-- Data for this exercise --

<<<<

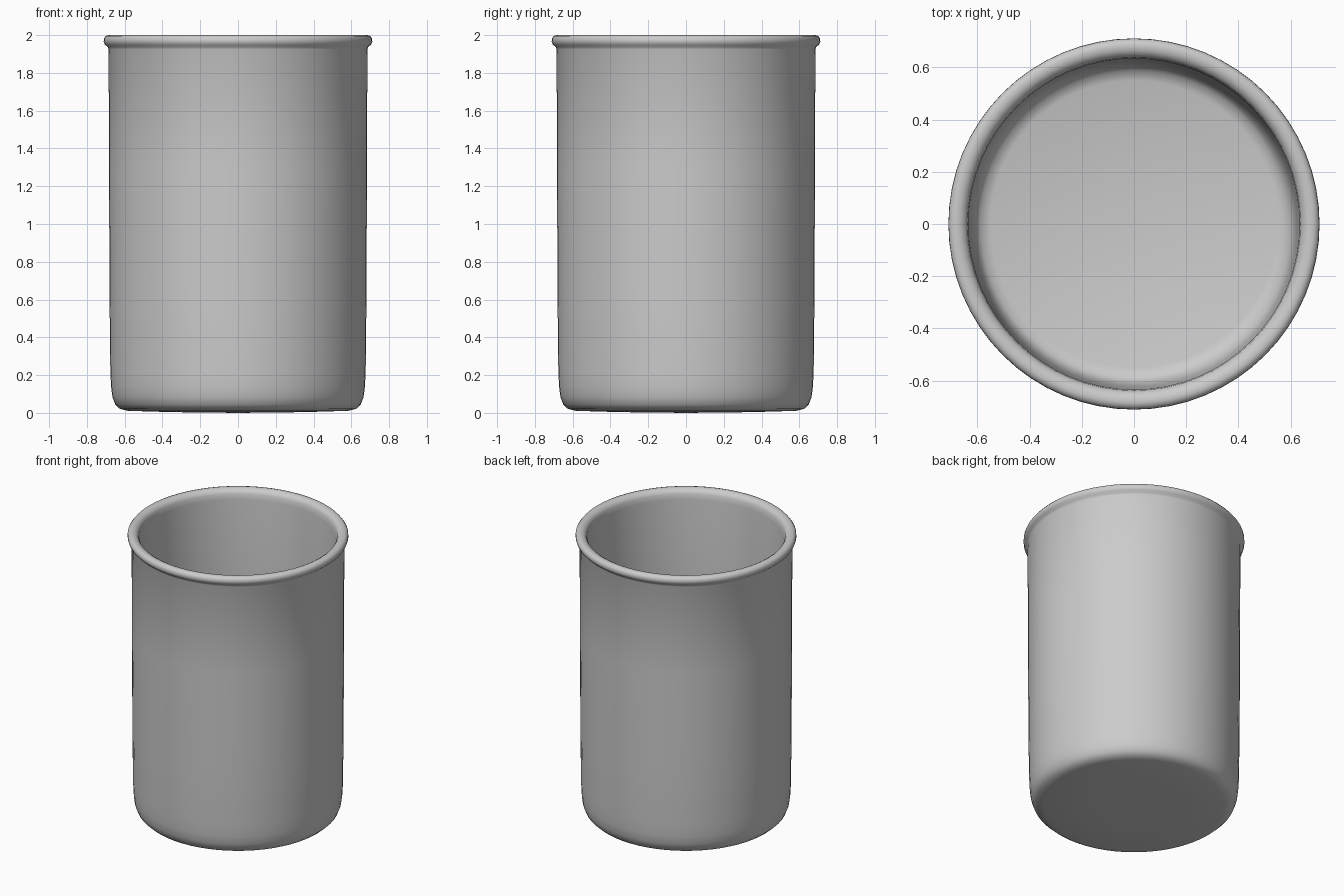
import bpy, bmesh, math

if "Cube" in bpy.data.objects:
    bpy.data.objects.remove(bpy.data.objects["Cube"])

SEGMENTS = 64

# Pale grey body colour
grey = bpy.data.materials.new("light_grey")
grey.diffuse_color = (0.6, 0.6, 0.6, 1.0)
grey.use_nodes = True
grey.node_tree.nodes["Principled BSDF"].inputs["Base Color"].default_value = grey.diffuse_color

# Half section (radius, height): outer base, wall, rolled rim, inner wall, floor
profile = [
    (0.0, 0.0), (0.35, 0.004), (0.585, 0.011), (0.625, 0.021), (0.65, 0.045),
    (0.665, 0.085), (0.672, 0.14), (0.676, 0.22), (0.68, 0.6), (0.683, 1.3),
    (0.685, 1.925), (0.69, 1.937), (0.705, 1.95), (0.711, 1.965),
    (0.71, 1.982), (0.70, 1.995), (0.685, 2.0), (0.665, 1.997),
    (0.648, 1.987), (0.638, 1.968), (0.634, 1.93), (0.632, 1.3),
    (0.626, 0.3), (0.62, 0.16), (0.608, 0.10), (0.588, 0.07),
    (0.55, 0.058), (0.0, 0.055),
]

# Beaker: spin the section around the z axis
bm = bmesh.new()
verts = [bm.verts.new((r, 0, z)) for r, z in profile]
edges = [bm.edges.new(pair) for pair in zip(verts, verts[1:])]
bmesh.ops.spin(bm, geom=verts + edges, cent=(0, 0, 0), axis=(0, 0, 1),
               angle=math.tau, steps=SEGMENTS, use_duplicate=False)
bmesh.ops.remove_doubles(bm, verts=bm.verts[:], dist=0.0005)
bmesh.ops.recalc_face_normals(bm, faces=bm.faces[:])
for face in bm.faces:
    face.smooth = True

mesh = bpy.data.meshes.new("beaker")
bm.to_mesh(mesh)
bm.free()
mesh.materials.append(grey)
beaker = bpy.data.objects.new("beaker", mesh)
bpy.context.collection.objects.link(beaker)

>>>>

-- What the task asks --
Only the records are wanted, copied exactly, with the pictures dropped.

-- Exercise response --
import bpy, bmesh, math

if "Cube" in bpy.data.objects:
    bpy.data.objects.remove(bpy.data.objects["Cube"])

SEGMENTS = 64

# Pale grey body colour
grey = bpy.data.materials.new("light_grey")
grey.diffuse_color = (0.6, 0.6, 0.6, 1.0)
grey.use_nodes = True
grey.node_tree.nodes["Principled BSDF"].inputs["Base Color"].default_value = grey.diffuse_color

# Half section (radius, height): outer base, wall, rolled rim, inner wall, floor
profile = [
    (0.0, 0.0), (0.35, 0.004), (0.585, 0.011), (0.625, 0.021), (0.65, 0.045),
    (0.665, 0.085), (0.672, 0.14), (0.676, 0.22), (0.68, 0.6), (0.683, 1.3),
    (0.685, 1.925), (0.69, 1.937), (0.705, 1.95), (0.711, 1.965),
    (0.71, 1.982), (0.70, 1.995), (0.685, 2.0), (0.665, 1.997),
    (0.648, 1.987), (0.638, 1.968), (0.634, 1.93), (0.632, 1.3),
    (0.626, 0.3), (0.62, 0.16), (0.608, 0.10), (0.588, 0.07),
    (0.55, 0.058), (0.0, 0.055),
]

# Beaker: spin the section around the z axis
bm = bmesh.new()
verts = [bm.verts.new((r, 0, z)) for r, z in profile]
edges = [bm.edges.new(pair) for pair in zip(verts, verts[1:])]
bmesh.ops.spin(bm, geom=verts + edges, cent=(0, 0, 0), axis=(0, 0, 1),
               angle=math.tau, steps=SEGMENTS, use_duplicate=False)
bmesh.ops.remove_doubles(bm, verts=bm.verts[:], dist=0.0005)
bmesh.ops.recalc_face_normals(bm, faces=bm.faces[:])
for face in bm.faces:
    face.smooth = True

mesh = bpy.data.meshes.new("beaker")
bm.to_mesh(mesh)
bm.free()
mesh.materials.append(grey)
beaker = bpy.data.objects.new("beaker", mesh)
bpy.context.collection.objects.link(beaker)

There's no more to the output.